University of Missouri-Kansas City softball players are coming out in support of embattled assistant coach Greg Bachkora, accused of sexual harassment by former players.
But the three women who had complained about Bachkora to university officials said Wednesday they are defending their allegations, even as some of their former teammates are pressuring them to recant.
Twenty-five current and former UMKC softball players signed a letter to university faculty, students and community members saying, “Coach Bach is very important to us and our team. There is no one that cares more about our well-being, lives, jobs, etc. than him. We cannot express our gratitude for him nor describe to any extent how much he means to us on paper, but we hope to be heard nevertheless.”
The letter goes on to say, “Never have any of us felt uncomfortable or uneasy about either of our coaches, especially in an inappropriate, sexual manner.”
In May, the three former players, who have since left the university, told officials that Bachkora repeatedly entered the team’s locker room while women were dressing, claiming he needed to use the microwave. They said he had also kissed some of the players and once joked in front of them about female genitalia.
The Star reported their accusations on Sunday.
“I stand by my story,” one of the players who had brought the allegations told The Star on Wednesday. “A lot of girls have texted me. But he did those things.” She said many of the current players who are defending Bachkora, “those girls did not play on the team the spring season when all of this was going down.”
A father of one of the three former players said he and his daughter would not bow to pressure.
“She said what she said and she stands behind that,” the father said. “The girls said something because they were uncomfortable. That is why they wanted something done. I don’t think there is anything else to say.”
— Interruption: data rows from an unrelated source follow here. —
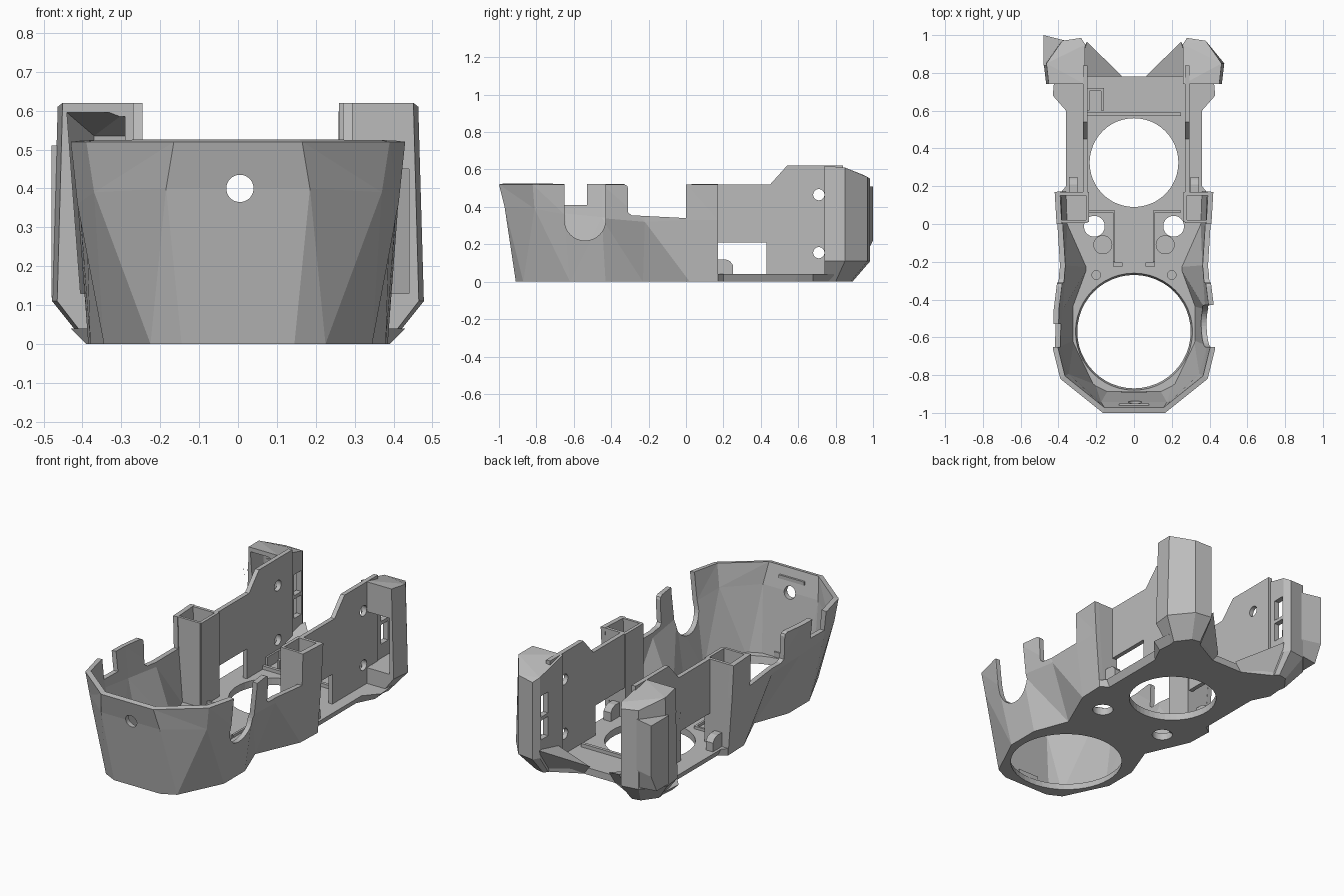
import bpy, bmesh, math

cube = bpy.data.objects.get("Cube")
if cube:
    bpy.data.objects.remove(cube, do_unlink=True)

grey = bpy.data.materials.new("mid grey")
grey.use_nodes = True
colour = (0.5, 0.5, 0.5, 1)
grey.diffuse_color = colour
grey.node_tree.nodes["Principled BSDF"].inputs["Base Color"].default_value = colour


def make(name, verts, faces, fix=True):
    bm = bmesh.new()
    vs = [bm.verts.new(v) for v in verts]
    for f in faces:
        bm.faces.new([vs[i] for i in f])
    if fix:
        bmesh.ops.triangulate(bm, faces=[f for f in bm.faces if len(f.verts) > 4])
        bmesh.ops.recalc_face_normals(bm, faces=bm.faces[:])
    mesh = bpy.data.meshes.new(name)
    bm.to_mesh(mesh)
    bm.free()
    mesh.materials.append(grey)
    ob = bpy.data.objects.new(name, mesh)
    bpy.context.collection.objects.link(ob)
    return ob


def loft(name, rings):
    """Closed solid through rings that all have the same point count."""
    n = len(rings[0])
    faces = [(k * n + i, k * n + (i + 1) % n, (k + 1) * n + (i + 1) % n, (k + 1) * n + i)
             for k in range(len(rings) - 1) for i in range(n)]
    faces += [tuple(range(n)), tuple(range((len(rings) - 1) * n, len(rings) * n))]
    return make(name, [p for r in rings for p in r], faces)


def prism_x(name, profile, x0, x1):
    return loft(name, [[(x, y, z) for y, z in profile] for x in (x0, x1)])


def box(name, x, y, z):
    return prism_x(name, [(y[0], z[0]), (y[1], z[0]), (y[1], z[1]), (y[0], z[1])], *x)


def circle(a, b, r, n=48):
    return [(a + r * math.cos(2 * math.pi * i / n), b + r * math.sin(2 * math.pi * i / n))
            for i in range(n)]


def cone_z(name, x, y, r0, r1, z0, z1):
    return loft(name, [[(px, py, z) for px, py in circle(x, y, r)]
                       for r, z in ((r0, z0), (r1, z1))])


def bake(ob):
    bpy.context.view_layer.update()
    done = ob.evaluated_get(bpy.context.evaluated_depsgraph_get())
    mesh = bpy.data.meshes.new_from_object(done)
    ob.modifiers.clear()
    ob.data = mesh


def cut(ob, cutters):
    for c in cutters:
        c.hide_render = True
        mod = ob.modifiers.new("cut", 'BOOLEAN')
        mod.operation, mod.solver, mod.object = 'DIFFERENCE', 'EXACT', c
    bake(ob)
    for c in cutters:
        bpy.data.objects.remove(c, do_unlink=True)


def both(half, heights):
    """Mirror a half outline, listed front to back, into a full path."""
    pts = [(x, y, z) for (x, y), z in zip(half, heights)]
    return [(-x, y, z) for x, y, z in reversed(pts)] + pts


# Faceted front shroud
low = [(.145, -.91), (.225, -.87), (.345, -.62), (.345, -.43), (.27, -.23), (.38, .02), (.385, .17)]
mid = [(.185, -.97), (.37, -.81), (.413, -.65), (.405, -.45), (.39, -.22), (.405, 0), (.41, .17)]
top = [(.165, -1), (.39, -.82), (.43, -.66), (.425, -.45), (.40, -.25), (.41, 0), (.42, .17)]
rings = [both(low, [0] * 7), both(mid, [.40, .39, .36, .34, .32, .33, .33]), both(top, [.52] * 7)]
n = len(rings[0])
faces = []
for k in range(2):
    for i in range(n - 1):
        a, b, c, d = k * n + i, k * n + i + 1, (k + 1) * n + i + 1, (k + 1) * n + i
        # Facets mirror about the middle, with one flipped pair at the waist
        rising = (i < n // 2) != (i in (3, n - 5))
        if i == n // 2 - 1:
            faces.append((a, b, c, d))
        elif i in (3, n - 5):
            faces += [(a, b, d), (b, c, d)] if i == 3 else [(a, b, c), (a, c, d)]
        elif rising:
            faces += [(a, b, c), (a, c, d)]
        else:
            faces += [(a, b, d), (b, c, d)]
shroud = make("front_shroud", [p for r in rings for p in r], faces, fix=False)
solid = shroud.modifiers.new("wall", 'SOLIDIFY')
solid.thickness, solid.offset, solid.use_even_offset = .028, -1, True
bake(shroud)
scoop = [(-.54 + .11 * math.cos(t), .33 + .11 * math.sin(t))
         for t in [math.pi + math.pi * i / 20 for i in range(21)]]
port = loft("port_cutter", [[(x, y, z) for x, z in circle(.005, .4, .035)] for y in (-1.1, -.9)])
cut(shroud, [
    prism_x("side_cutter", [(-.31, .37), (-.29, .355), (0, .34), (0, .7), (-.33, .7),
                            (-.33, .521), (-.315, .513), (-.31, .5)], -.6, .6),
    prism_x("scoop_cutter", scoop + [(-.43, .7), (-.65, .7)], .2, .6),
    box("notch_cutter", (-.6, -.2), (-.65, -.53), (.41, .7)),
    port])
box("front_ledge", (-.08, .08), (-.975, -.95), (.46, .48))
box("lower_catch", (-.065, .065), (-.91, -.885), (.04, .07))

# Floor plate with fan openings and a flared rear flange
rear0 = [(.34, .2), (.34, .58), (.39, .68), (.38, .8), (.27, .87), (.1, .78)]
rear1 = [(.36, .2), (.36, .6), (.43, .68), (.42, .79), (.28, .88), (.08, .78)]
floor = loft("floor_plate", [both(low + rear0, [0] * 13), both(low + rear1, [.04] * 13)])
holes = [(0, -.57, .3, .31), (0, .325, .235, .235),
         (.21, -.012, .055, .055), (-.21, -.012, .055, .055)]
cut(floor, [cone_z("hole_cutter", x, y, r0, r1, -.001, .041) for x, y, r0, r1 in holes])
box("bridge_rib", (-.25, .25), (.572, .59), (.04, .06))
for x in ((-.25, -.235), (-.175, -.16)):
    box("bridge_clip_side", x, (.6, .72), (.04, .1))
box("bridge_clip_end", (-.25, -.16), (.705, .72), (.04, .1))

for s, side in ((1, "left"), (-1, "right")):
    def sx(a, b):
        return (s * a, s * b)

    inner = .27 if s > 0 else .245

    # Hollow towers behind the shroud
    box(side + "_tower_inner", sx(inner - .008, inner + .01), (.01, .17), (.02, .52))
    for y in ((.005, .02), (.152, .17)):
        loft(side + "_tower_web", [[(s * inner, y[1], z), (s * w, y[1], z),
                                    (s * w, y[0], z), (s * inner, y[0], z)]
                                   for z, w in ((.02, .375), (.52, .41))])

    # Upright side panels with windows and screw holes
    panel = prism_x(side + "_panel", [(.16, .02), (.16, .52), (.45, .52), (.54, .62),
                                      (.84, .62), (.84, .02)], s * inner, s * (inner + .025))
    cut(panel, [box("window_cutter", sx(.2, .4), (.17, .43), (.04, .21))]
        + [prism_x("screw_cutter", circle(.71, z, .03), s * .2, s * .4) for z in (.155, .465)])
    prism_x(side + "_flange_tab", [(.17, .03), (.25, .03), (.25, .09), (.235, .11), (.21, .12),
                                   (.17, .12)], s * .30, s * .345)

    # Rear ears, hollow and open towards the front
    foot = [(.26, .74), (.38, .74), (.39, .8), (.33, .88), (.28, .89), (.26, .87)]
    wall = [(.26, .74), (.465, .74), (.478, .85), (.38, .97), (.28, .985), (.258, .95)]
    crown = [.62, .62, .61, .56, .55, .57]
    ear = loft(side + "_ear", [[(s * x, y, 0) for x, y in foot],
                               [(s * x, y, .11) for x, y in wall],
                               [(s * x * (.97 if x > .4 else 1), y, z)
                                for (x, y), z in zip(wall, crown)]])
    base, roof = (.44, .45) if s > 0 else (.405, .595)
    pocket = loft("pocket_cutter", [[(s * x, y, z) for x, y in
                                     ((.29, .7), (w, .7), (w, .85), (.37, .935), (.29, .955))]
                                    for z, w in ((.13, base), (roof, .44))])
    if s < 0:
        # Keep the sloped crown closed above the pocket
        for v in pocket.data.vertices:
            if v.co.z > .5 and v.co.y > .9:
                v.co.z -= .06
    cut(ear, [pocket] + [box("slot_cutter", sx(.2, .32), (.875, .94), z)
                         for z in ((.21, .32), (.34, .46))])

    # Sloped rear feet between the bridge and the ears
    loft(side + "_rear_foot", [
        [(s * .1, .78, .0), (s * .3, .78, 0), (s * .29, .87, 0)],
        [(s * .06, .78, .05), (s * .3, .78, .13), (s * .25, .965, .16)]])

    # Raised pads and rails on the floor
    cone_z(side + "_large_pad", s * .165, -.11, .05, .05, .03, .048)
    cone_z(side + "_small_pad", s * .2, -.27, .025, .025, .03, .048)
    box(side + "_floor_rail", sx(.1, .112), (-.2, .07), (.03, .055))
    box(side + "_floor_rail_end", sx(.1, .25), (.06, .072), (.03, .055))
    box(side + "_floor_clip", sx(.06, .112), (-.225, -.205), (.03, .06))

# Notched cable bracket on the outside of one ear, with a filled back corner
bracket = prism_x("ear_bracket", [(.7, .12), (.7, .2), (.75, .23), (.75, .39), (.7, .42),
                                  (.7, .48), (.74, .51), (.87, .51), (.87, .1), (.74, .1)],
                  -.48, -.455)
cut(bracket, [prism_x("bracket_cutter", circle(.735, z, .02), -.6, -.45) for z in (.16, .46)])
loft("ear_corner", [[(-.48, y, z), (-.36, .97, z), (-.38, .9, z), (-.455, .84, z), (-.48, .84, z)]
                    for y, z in ((.95, .12), (1, .22), (1, .51))])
The Star does not identify the alleged victims of sexual harassment unless they agree to be named. Their parents are not named to protect the women’s identities.
According to a university Title IX report, provided to The Star in redacted form, Bachkora admitted to kissing the women but said it was done “in a fatherly, non-sexual manner.” He also admitted to telling an inappropriate joke. He said he entered the locker room “multiple times” — sometimes to get equipment, sometime to use the microwave oven — but said he announced his presence and never saw any of the women undressed.
The women told The Star his announcements came only after he was in the room.
The university talked to Bachkora about his behavior, put a report in his employee record and bought him and other staff another microwave.
On Monday, several players expressed support for Bachkora at a Student Government Association meeting.
On Tuesday, the former players said, pressure mounted from current players to change their story after UMKC Athletic Director Brandon Martin announced that Bachkora volunteered to a “short leave of absence.”
They said current players texted them, asking that they say The Star had twisted their words and inviting them to add their names to the letter signed by 25 players.
Earlier, before The Star’s story was published, head coach Meredith Smith Neal asked team members not to talk with The Star for its story, one player said. The player also said Bachkora implored them to say positive things about him if The Star contacted them.
Also on Tuesday, UMKC Chancellor Mauli Agrawal, in a letter to the university community, defended the way UMKC’s former Title IX coordinator, Mikah Thompson, handled the complaints, saying Thompson “determined that the complaints involved isolated incidents that demonstrated poor judgment and inappropriate actions but did not rise to the level of a policy violation.”
Agrawal also said he supports the way the athletic director is handling fallout from the story. He said that university officials spoke with members of the UMKC softball team, “and no further complaints about this coach have been received by the university.”
The letter signed by 25 current and former players addressed statements from one player in The Star’s story who said the coach had recently walked in the locker room as a teammate was showering. The letter said that because of the way the locker room is configured, “it is impossible for anyone to be interrupted or seen without their knowledge.”
The letter also included a statement from former player Abigail Taylor, also known as Abigail Johnson, who said she had told The Star favorable things about Bachkora but was not included in the story.
The Star had planned to use that information without identifying her, as she requested, but her mother later called and asked that her daughter’s comments be excluded.
The story paraphrased comments from supporters who did not want to be quoted publicly, saying that they had never felt uncomfortable around Bachkora and that he had been very helpful to the team.